I don’t know about you, but I’m getting tired of offering honest feedback and the restaurant staff not knowing how to handle it. I’m not looking for a free meal. I just want to give owners constructive feedback, without the embarrassment of a less than stellar online review.
I remember going out with my college boyfriend and his parents for dinner, right at the time I started my first restaurant job at Café Nola on South Street. They loved going to all the chains around the Oxford Valley Mall, despite his mother complaining about each and every meal. It was mortifying. She ate everything on her plate and then complained to the manager and got something comped. I’m surprised these restaurants didn’t have a photo of her at the host stand, banned for eternity. This is what a lot of folks think of when they hear a complaint—the guest from hell. But this is NOT every guest who complains.
Most restaurant patrons won’t say anything when they’re unhappy with their meal or drink. They don’t like confrontation, don’t think it will be handled properly, or they feel like they’re being rude or overly critical. They just won’t come back. So, when a guest is brave enough to offer constructive feedback, you need a mechanism with which to handle it. Why take your chances on an online review? Be proactive. Get the feedback now when you have an opportunity to fix a problem if there is one.
Your servers and bartenders should be following documented Steps of Service, which includes checking in once the guest has had a chance to taste what they’ve ordered. You want to get this feedback quickly so that you have time to correct something before the guest becomes disgruntled. Sure, some people might grin and bear it and write a negative review later. (You should have a system in place for that too.) But if you’re lucky, your guests will tell you the truth. This is an opportunity. A big one. It means quality control broke down somewhere. Now that you know about it, you can fix it—before your reputation is damaged. Take it seriously and train your staff on what to do.
If you get the feedback quickly enough, you have the opportunity to offer the guest something else, or offer to remake it if it wasn’t done to their liking (as in temperature). Just comping a dish or a meal won’t necessarily make them happy—they’re still hungry! You can certainly send out something else, compliments of the chef, while their meal is being remade, or offer a round of drinks to fill the time. But if you get feedback at the end of the meal that the experience wasn’t a 9 or 10 out of 10, now what?

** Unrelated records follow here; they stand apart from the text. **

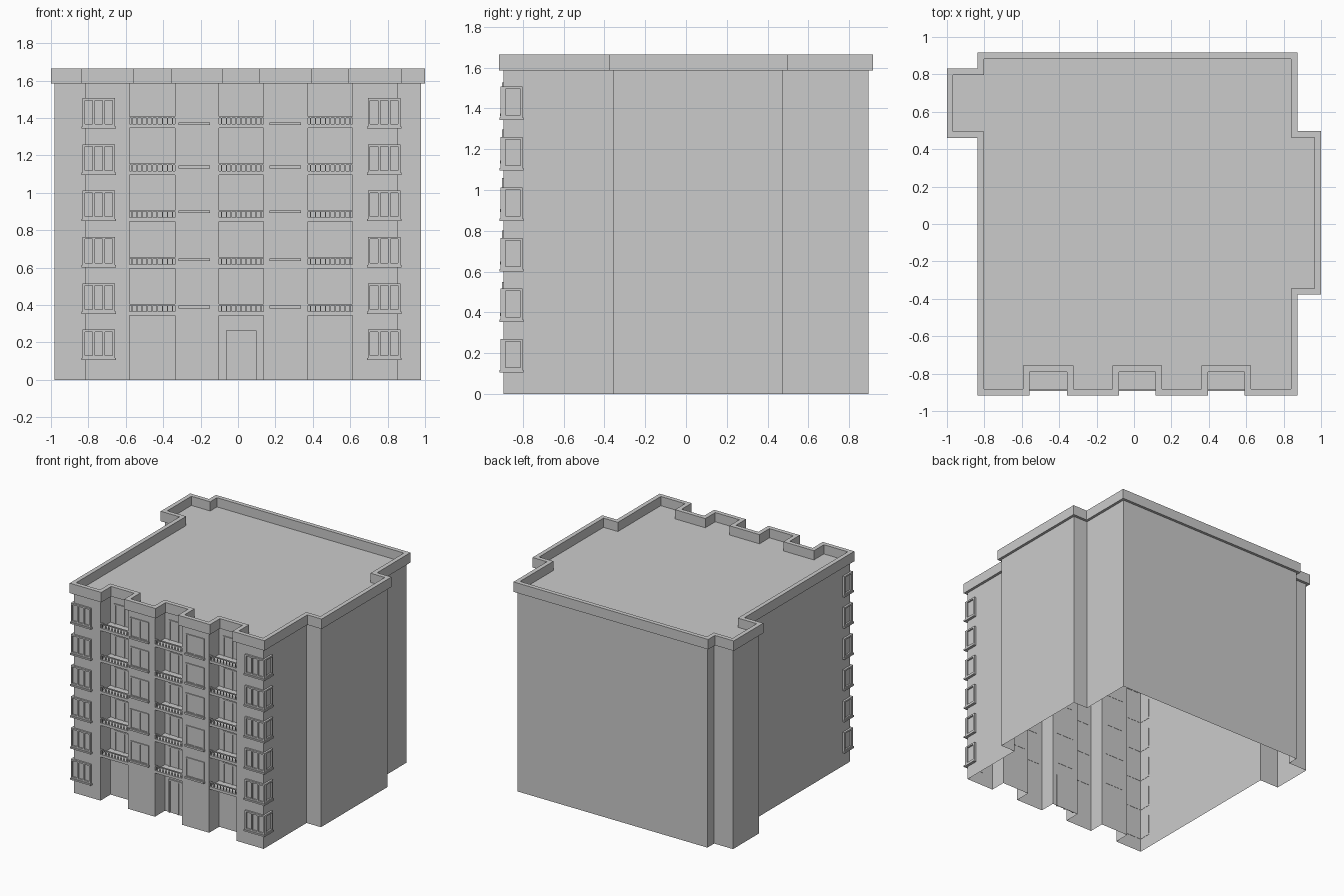
import bpy, bmesh

if "Cube" in bpy.data.objects:
    bpy.data.objects.remove(bpy.data.objects["Cube"])

WALL_TOP, TOP, ROOF = 1.586, 1.665, 1.592
FRONT, RECESS = -0.895, -0.77
L, R = -0.815, 0.852
NOTCHES = [(-0.58, -0.337), (-0.102, 0.136), (0.374, 0.613)]
PIERS = [(-0.318, -0.15), (0.168, 0.337)]

# Building footprint, counter-clockwise
outline = [(L, FRONT)]
for a, b in NOTCHES:
    outline += [(a, FRONT), (a, RECESS), (b, RECESS), (b, FRONT)]
outline += [(R, FRONT), (R, -0.357), (0.978, -0.357), (0.978, 0.476), (R, 0.476),
            (R, 0.895), (L, 0.895), (L, 0.81), (-0.98, 0.81), (-0.98, 0.482), (L, 0.482)]


def finish(name, bm):
    me = bpy.data.meshes.new(name)
    bm.to_mesh(me)
    bm.free()
    ob = bpy.data.objects.new(name, me)
    bpy.context.collection.objects.link(ob)
    return ob


def offset(pts, d):
    """Offset a right-angled outline outward by d."""
    out = []
    n = len(pts)
    for i, (x, y) in enumerate(pts):
        (px, py), (qx, qy) = pts[i - 1], pts[(i + 1) % n]
        l1 = abs(x - px) + abs(y - py)
        l2 = abs(qx - x) + abs(qy - y)
        nx = (y - py) / l1 + (qy - y) / l2
        ny = -(x - px) / l1 - (qx - x) / l2
        out.append((x + d * nx, y + d * ny))
    return out


def sweep(name, profile, cap=False):
    """Carry an (offset, height) profile around the footprint."""
    bm = bmesh.new()
    rings = [[bm.verts.new((x, y, z)) for x, y in offset(outline, d)] for d, z in profile]
    n = len(outline)
    for lo, hi in zip(rings, rings[1:]):
        for i in range(n):
            j = (i + 1) % n
            bm.faces.new((lo[i], lo[j], hi[j], hi[i]))
    if cap:
        bm.faces.new(rings[-1])
    return finish(name, bm)


def box(bm, x, y, z):
    x, y, z = sorted(x), sorted(y), sorted(z)
    v = [bm.verts.new((a, b, c)) for c in z for b in y for a in x]
    for f in ((0, 2, 3, 1), (4, 5, 7, 6), (0, 1, 5, 4), (2, 6, 7, 3), (0, 4, 6, 2), (1, 3, 7, 5)):
        bm.faces.new([v[i] for i in f])


def framed(bm, x0, x1, z0, z1, y, depth, bar, panes, bottom=True):
    """Front-facing frame with upright bars and a thin pane behind."""
    ys = (y - depth, y + 0.002)
    box(bm, (x0, x1), ys, (z1 - bar, z1))
    if bottom:
        box(bm, (x0, x1), ys, (z0, z0 + bar))
    lo = z0 + bar if bottom else z0
    for i in range(panes + 1):
        c = x0 + bar / 2 + (x1 - x0 - bar) * i / panes
        box(bm, (c - bar / 2, c + bar / 2), ys, (lo, z1 - bar))
    box(bm, (x0 + bar, x1 - bar), (y - depth * 0.25, y + 0.002), (lo, z1 - bar))


# Walls (open underneath), then overhanging parapet with the roof inside it
sweep("walls", [(0, 0), (0, WALL_TOP)])
sweep("parapet_and_roof", [(0, WALL_TOP), (0.021, WALL_TOP), (0.021, TOP),
                           (-0.013, TOP), (-0.013, ROOF)], cap=True)

# Corner windows wrapping both front corners, with sills
win, sills = bmesh.new(), bmesh.new()
B = 0.012
for side, corner in ((1, L), (-1, R)):
    X = lambda d: corner + side * d          # distance inward from the corner
    for i in range(6):
        z0, z1 = 0.118 + 0.2476 * i, 0.269 + 0.2476 * i
        xa, xb = sorted((X(-0.016), X(0.157)))
        framed(win, xa, xb, z0, z1, FRONT, 0.014, B, 3)
        sx = (X(-0.016), X(0.002))
        ya, yb = FRONT - 0.002, -0.80
        for z in ((z0, z0 + B), (z1 - B, z1)):
            box(win, sx, (ya, yb), z)
        for y in ((ya, ya + B), (yb - B, yb)):
            box(win, sx, y, (z0 + B, z1 - B))
        box(win, (X(-0.004), X(0.002)), (ya + B, yb - B), (z0 + B, z1 - B))
        zs = (z0 - 0.012, z0)
        box(sills, (X(-0.021), X(0.163)), (-0.915, FRONT + 0.002), zs)
        box(sills, (X(-0.021), X(0.002)), (FRONT + 0.002, yb + 0.003), zs)
finish("corner_windows", win)

# Two-pane windows on the middle piers
win = bmesh.new()
for x0, x1 in PIERS:
    for z in (0.394, 0.647, 0.904, 1.142, 1.373):
        framed(win, x0 + 0.003, x1 - 0.003, z, z + 0.155, FRONT, 0.007, 0.009, 2)
        box(sills, (x0, x1), (-0.912, FRONT + 0.002), (z - 0.011, z + 0.003))
finish("pier_windows", win)
finish("window_sills", sills)

# Balconies in the recesses: slab, railing and door on each upper floor
slabs, rails, doors = bmesh.new(), bmesh.new(), bmesh.new()
for a, b in NOTCHES:
    for i in range(5):
        z = 0.366 + 0.2505 * i
        box(slabs, (a, b), (FRONT + 0.002, RECESS), (z - 0.021, z))
        box(rails, (a, b), (-0.893, -0.883), (z + 0.032, z + 0.039))
        for k in range(9):
            c = a + (b - a) * (k + 0.5) / 9
            box(rails, (c - 0.003, c + 0.003), (-0.891, -0.885), (z, z + 0.032))
        framed(doors, a + 0.038, b - 0.038, z, z + 0.159, RECESS, 0.008, 0.01, 2, False)
finish("balcony_slabs", slabs)
finish("balcony_railings", rails)
finish("balcony_doors", doors)

# Double entrance door in the middle recess
door = bmesh.new()
framed(door, -0.065, 0.099, 0, 0.265, RECESS, 0.01, 0.012, 2, False)
finish("entrance_door", door)
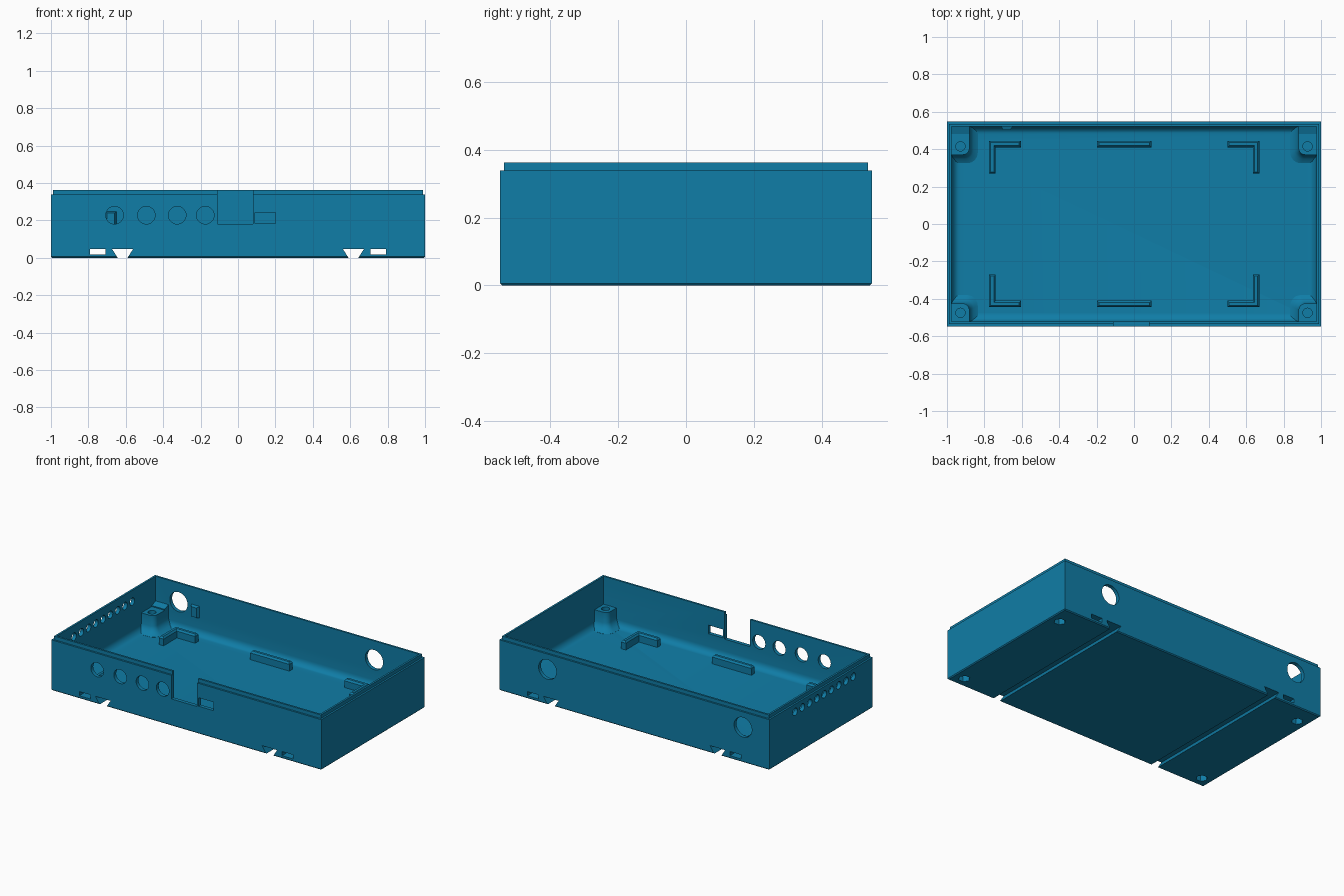
import bpy, bmesh, math
from mathutils import Vector

if "Cube" in bpy.data.objects:
    bpy.data.objects.remove(bpy.data.objects["Cube"])

blue = bpy.data.materials.new("teal_blue")
blue.diffuse_color = (0.005, 0.205, 0.385, 1)
blue.use_nodes = True
blue.node_tree.nodes["Principled BSDF"].inputs["Base Color"].default_value = blue.diffuse_color


def loft(bm, rings):
    """Skin a stack of equal-length point rings and cap both ends."""
    vs = [[bm.verts.new(p) for p in r] for r in rings]
    n = len(vs[0])
    for a, b in zip(vs, vs[1:]):
        for i in range(n):
            j = (i + 1) % n
            bm.faces.new((a[i], a[j], b[j], b[i]))
    bm.faces.new(vs[0][::-1])
    bm.faces.new(vs[-1])


def finish(bm, name):
    bmesh.ops.recalc_face_normals(bm, faces=bm.faces[:])
    me = bpy.data.meshes.new(name)
    bm.to_mesh(me)
    bm.free()
    me.materials.append(blue)
    ob = bpy.data.objects.new(name, me)
    bpy.context.collection.objects.link(ob)
    return ob


def rect(x0, x1, y0, y1, z):
    return [(x0, y0, z), (x1, y0, z), (x1, y1, z), (x0, y1, z)]


def box(bm, x0, x1, y0, y1, z0, z1):
    loft(bm, [rect(x0, x1, y0, y1, z0), rect(x0, x1, y0, y1, z1)])


def rod(bm, start, end, r, n=32):
    """Cylinder between two points."""
    a, b = Vector(start), Vector(end)
    q = (b - a).to_track_quat('Z', 'Y')
    ring = [q @ Vector((r * math.cos(2 * math.pi * i / n),
                        r * math.sin(2 * math.pi * i / n), 0)) for i in range(n)]
    loft(bm, [[a + p for p in ring], [b + p for p in ring]])


X, Y, FLOOR, LIP, TOP = 1.0, 0.547, 0.055, 0.338, 0.362
WALL, R = 0.025, 0.045

# Tray: outside, stepped lip, inner wall, rounded floor edge
section = [(0.006, 0), (0, 0.006), (0, LIP), (0.012, LIP), (0.012, TOP), (WALL, TOP)]
for i in range(7):
    t = math.pi / 2 * i / 6
    section.append((WALL + R * (1 - math.cos(t)), FLOOR + R * (1 - math.sin(t))))
bm = bmesh.new()
loft(bm, [rect(-X + o, X - o, -Y + o, Y - o, z) for o, z in section])
tray = finish(bm, "tray")

# Corner screw posts with flared feet
posts = []
for sx in (-1, 1):
    for sy, inner, hole_y in ((-1, 0.425, -0.475), (1, 0.37, 0.415)):
        bm = bmesh.new()
        rings = []
        for f, z in ((0.045, 0.045), (0.045, 0.056), (0.022, 0.068), (0.008, 0.085),
                     (0, 0.105), (0, 0.175)):
            x, y, r = 0.88 - f, inner - f, 0.035 + f * 0.5
            ring = [(0.985, 0.532), (0.985, y)]
            ring += [(x + r - r * math.sin(t), y + r - r * math.cos(t))
                     for t in (math.pi / 2 * i / 6 for i in range(7))]
            ring.append((x, 0.532))
            rings.append([(sx * u, sy * v, z) for u, v in ring])
        loft(bm, rings)
        posts.append((finish(bm, "screw_post"), sx * 0.928, hole_y))
    # Raised wedge behind each rear post
    bm = bmesh.new()
    wedge = [(0.48, 0.17), (0.48, 0.182), (0.53, 0.2), (0.53, 0.17)]
    loft(bm, [[(sx * x, y, z) for y, z in wedge] for x in (0.88, 0.985)])
    finish(bm, "post_wedge")

# Floor ribs: four corner angles and two straight bars
W = 0.035
rib_levels = [(0, 0.05), (0, 0.1), (0.009, 0.112)]
for sy in (-1, 1):
    for x0, sx in ((-0.775, 1), (0.67, -1)):
        bm = bmesh.new()
        rings = []
        for o, z in rib_levels:
            a, b, w = 0.17 - o, 0.175 - o, W - o
            pts = [(o, o), (a, o), (a, w), (w, w), (w, b), (o, b)]
            rings.append([(x0 + sx * u, sy * (0.445 - v), z) for u, v in pts])
        loft(bm, rings)
        finish(bm, "corner_rib")
    bm = bmesh.new()
    loft(bm, [rect(-0.197 + o, 0.093 - o, sy * 0.4275 - W / 2 + o,
                   sy * 0.4275 + W / 2 - o, z) for o, z in rib_levels])
    finish(bm, "straight_rib")

# Cable tie block on the rear wall
bm = bmesh.new()
loft(bm, [[(x0, y, z0), (x1, y, z0), (x1, y, z1), (x0, y, z1)]
          for y, x0, x1, z0, z1 in ((0.53, -0.715, -0.645, 0.165, 0.25),
                                    (0.503, -0.7, -0.66, 0.175, 0.24))])
tie_block = finish(bm, "tie_block")

# Cutters for every opening
bm = bmesh.new()
for x in (-0.66, -0.49, -0.325, -0.175):           # front round ports
    rod(bm, (x, -0.6, 0.228), (x, -0.5, 0.228), 0.047)
box(bm, -0.11, 0.08, -0.6, -0.5, 0.18, 0.5)        # front notch
box(bm, 0.09, 0.2, -0.6, -0.5, 0.185, 0.242)       # front slot
for x in (-0.805, 0.643):                          # rear round ports
    rod(bm, (x, 0.6, 0.235), (x, 0.5, 0.235), 0.066)
for i in range(9):                                 # left vent holes
    y = -0.342 + i * 0.077
    rod(bm, (-1.1, y, 0.287), (-0.95, y, 0.287), 0.025, 20)
for s in (-1, 1):                                  # strap tunnels and dovetail grooves
    xa, xb = sorted((s * 0.708, s * 0.792))
    box(bm, xa, xb, -0.7, 0.7, 0.019, 0.047)
    c = s * 0.617
    prof = [(c - 0.02, -0.01), (c + 0.02, -0.01), (c + 0.056, 0.047), (c - 0.056, 0.047)]
    loft(bm, [[(x, y, z) for x, z in prof] for y in (-0.7, 0.7)])
for _, x, y in posts:                              # screw holes and nut pockets
    rod(bm, (x, y, 0.11), (x, y, 0.3), 0.025, 24)
    rod(bm, (x, y, -0.05), (x, y, 0.08), 0.036, 6)
cutter = finish(bm, "opening_cutter")
cutter.hide_render = True

for ob in [tray] + [p[0] for p in posts]:
    mod = ob.modifiers.new("openings", 'BOOLEAN')
    mod.operation, mod.solver, mod.object = 'DIFFERENCE', 'EXACT', cutter
    bpy.context.view_layer.objects.active = ob
    bpy.ops.object.modifier_apply(modifier=mod.name)
bpy.data.objects.remove(cutter)

# Smooth curved faces, keep edges crisp
bpy.ops.object.select_all(action='SELECT')
bpy.context.view_layer.objects.active = tray
bpy.ops.object.shade_smooth_by_angle(angle=math.radians(28))
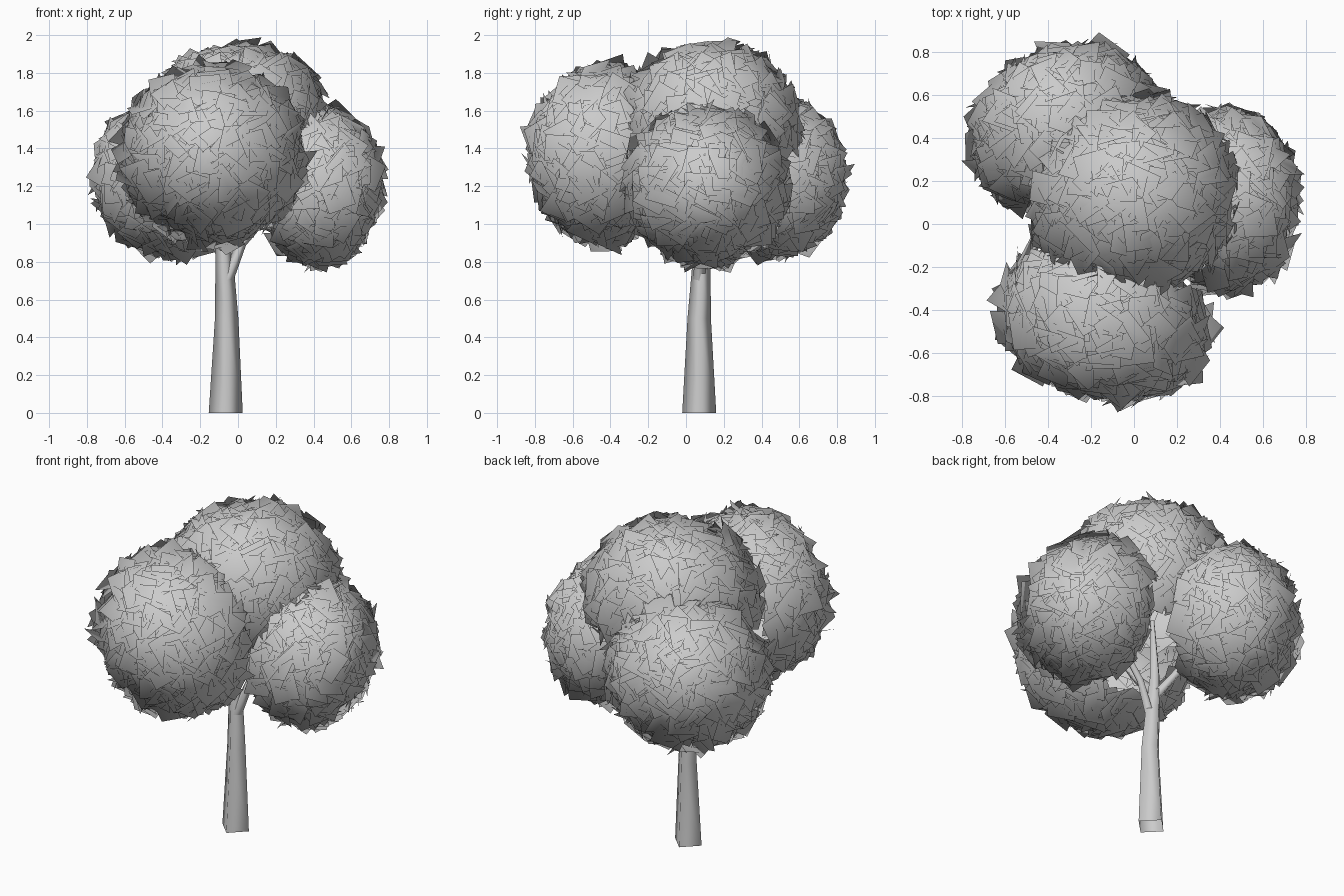
import bpy, math, random
from mathutils import Vector, Matrix

if "Cube" in bpy.data.objects:
    bpy.data.objects.remove(bpy.data.objects["Cube"])

random.seed(7)
CROWN = Vector((-0.03, 0.08, 1.36))


def new_object(name, verts, faces):
    mesh = bpy.data.meshes.new(name)
    mesh.from_pydata(verts, [], faces)
    mesh.update()
    obj = bpy.data.objects.new(name, mesh)
    bpy.context.collection.objects.link(obj)
    obj.data.shade_smooth()
    return obj


def limb(name, path, sides=4):
    """Tapered open-bottomed tube through (x, y, z, radius) points."""
    verts, faces = [], []
    pts = [Vector(p[:3]) for p in path]
    for i, p in enumerate(path):
        d = (pts[min(i + 1, len(pts) - 1)] - pts[max(i - 1, 0)]).normalized()
        if p[2] == 0:
            d = Vector((0, 0, 1))
        w = d.cross(Vector((1, 0, 0))).normalized()
        u = w.cross(d)
        for k in range(sides):
            a = 2 * math.pi * k / sides
            verts.append(pts[i] + p[3] * (u * math.cos(a) - w * math.sin(a)))
    for i in range(len(path) - 1):
        for k in range(sides):
            n = (k + 1) % sides
            faces.append((i * sides + k, i * sides + n,
                          (i + 1) * sides + n, (i + 1) * sides + k))
    return new_object(name, verts, faces)


def foliage(name, center, radii, angle, count):
    """Shell of square leaf cards over a turned ellipsoid, open to the crown's middle."""
    c, turn = Vector(center), Matrix.Rotation(math.radians(angle), 3, 'Z')
    inward = (CROWN - c).normalized()
    verts, faces, normals = [], [], []
    for i in range(count):
        # even spiral spread over the ball
        z = 1 - 2 * (i + 0.5) / count
        t = i * 2.39996 + random.uniform(-0.15, 0.15)
        r = math.sqrt(1 - z * z)
        s = Vector((r * math.cos(t), r * math.sin(t), z))
        depth = random.uniform(0.83, 0.93)
        pos = c + turn @ Vector([s[k] * radii[k] * depth for k in range(3)])
        out = (turn @ Vector([s[k] / radii[k] for k in range(3)])).normalized()
        if out.dot(inward) > 0.6:
            continue
        # tilt each card off the surface and spin it
        tilt = Vector([random.uniform(-0.6, 0.6) for _ in range(3)])
        n = (out + tilt).normalized()
        u = n.orthogonal().normalized()
        u.rotate(Matrix.Rotation(random.uniform(0, 2 * math.pi), 3, n))
        w = n.cross(u)
        h = random.uniform(0.065, 0.09)
        b = len(verts)
        for a, e in ((-1, -1), (1, -1), (1, 1), (-1, 1)):
            v = pos + (u * a + w * e) * h
            verts.append(v)
            normals.append((v - c).normalized())
        faces.append((b, b + 1, b + 2, b + 3))
    obj = new_object(name, verts, faces)
    # soft ball-like shading across the cards
    obj.data.normals_split_custom_set_from_vertices(normals)
    return obj


# square trunk, corners on the axes
limb("trunk", [(-0.065, 0.07, 0, 0.09), (-0.06, 0.07, 0.5, 0.062),
               (-0.07, 0.08, 0.75, 0.05), (-0.085, 0.08, 0.95, 0.036),
               (-0.05, 0.1, 1.3, 0.015)])

# branches reaching into each leaf cluster
limb("branch_right", [(-0.06, 0.07, 0.7, 0.034), (0.02, 0.08, 0.9, 0.026),
                      (0.2, 0.1, 1.1, 0.018), (0.36, 0.1, 1.3, 0.008)])
limb("branch_front", [(-0.08, 0.08, 0.86, 0.032), (-0.09, -0.08, 1.02, 0.024),
                      (-0.13, -0.36, 1.35, 0.008)])
limb("branch_back", [(-0.08, 0.08, 0.83, 0.032), (-0.16, 0.2, 0.98, 0.024),
                     (-0.3, 0.4, 1.25, 0.008)])

# leaf clusters
foliage("leaves_top", (0.0, 0.13, 1.53), (0.52, 0.48, 0.44), 25, 720)
foliage("leaves_front", (-0.14, -0.43, 1.37), (0.52, 0.39, 0.49), -20, 720)
foliage("leaves_right", (0.43, 0.11, 1.2), (0.33, 0.44, 0.43), 0, 600)
foliage("leaves_back_left", (-0.33, 0.45, 1.25), (0.47, 0.37, 0.44), 30, 660)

My husband and I recently went to a new Italian restaurant about a 10-minute walk from home on a Friday evening. I ordered the salmon entree, and he got the pasta special (not so special), which was pappardelle with braised short rib. My dish was good, not great. His was poor. It was a pile of bland mush, priced at $42. He’s not the type to complain, but I am the type to give honest feedback, which I did. (I want a good restaurant I can walk to in ten minutes.) The bartender’s response? “Try something else next time.” NEXT TIME, YOU SAY? I just overpaid for bland mushy pasta, no one could answer any questions on the menu, and the bar stools were so close together I was touching my neighbor’s elbow. My comment was an opportunity for a next time, and quite honestly, she blew it. How many other bland pasta dishes did they serve that weekend? How long can a restaurant (or any business for that matter) possibly last without that valuable customer feedback loop?
The first problem is that no one checked in once we got our food. The second problem is that when she did ask “how was everything,” she didn’t know what to do with the information. When your staff hears that feedback, it should make them jump with joy. This is their opportunity to shine! An opportunity to go above and beyond, to get a mention in a Google review for how well they handled a situation, to forge a relationship with an outspoken local who will tell their friends and neighbors how great the service is. Don’t miss out on this incredible opportunity. Having a customer feedback mechanism in place is critical to your business. And negative feedback is a gift.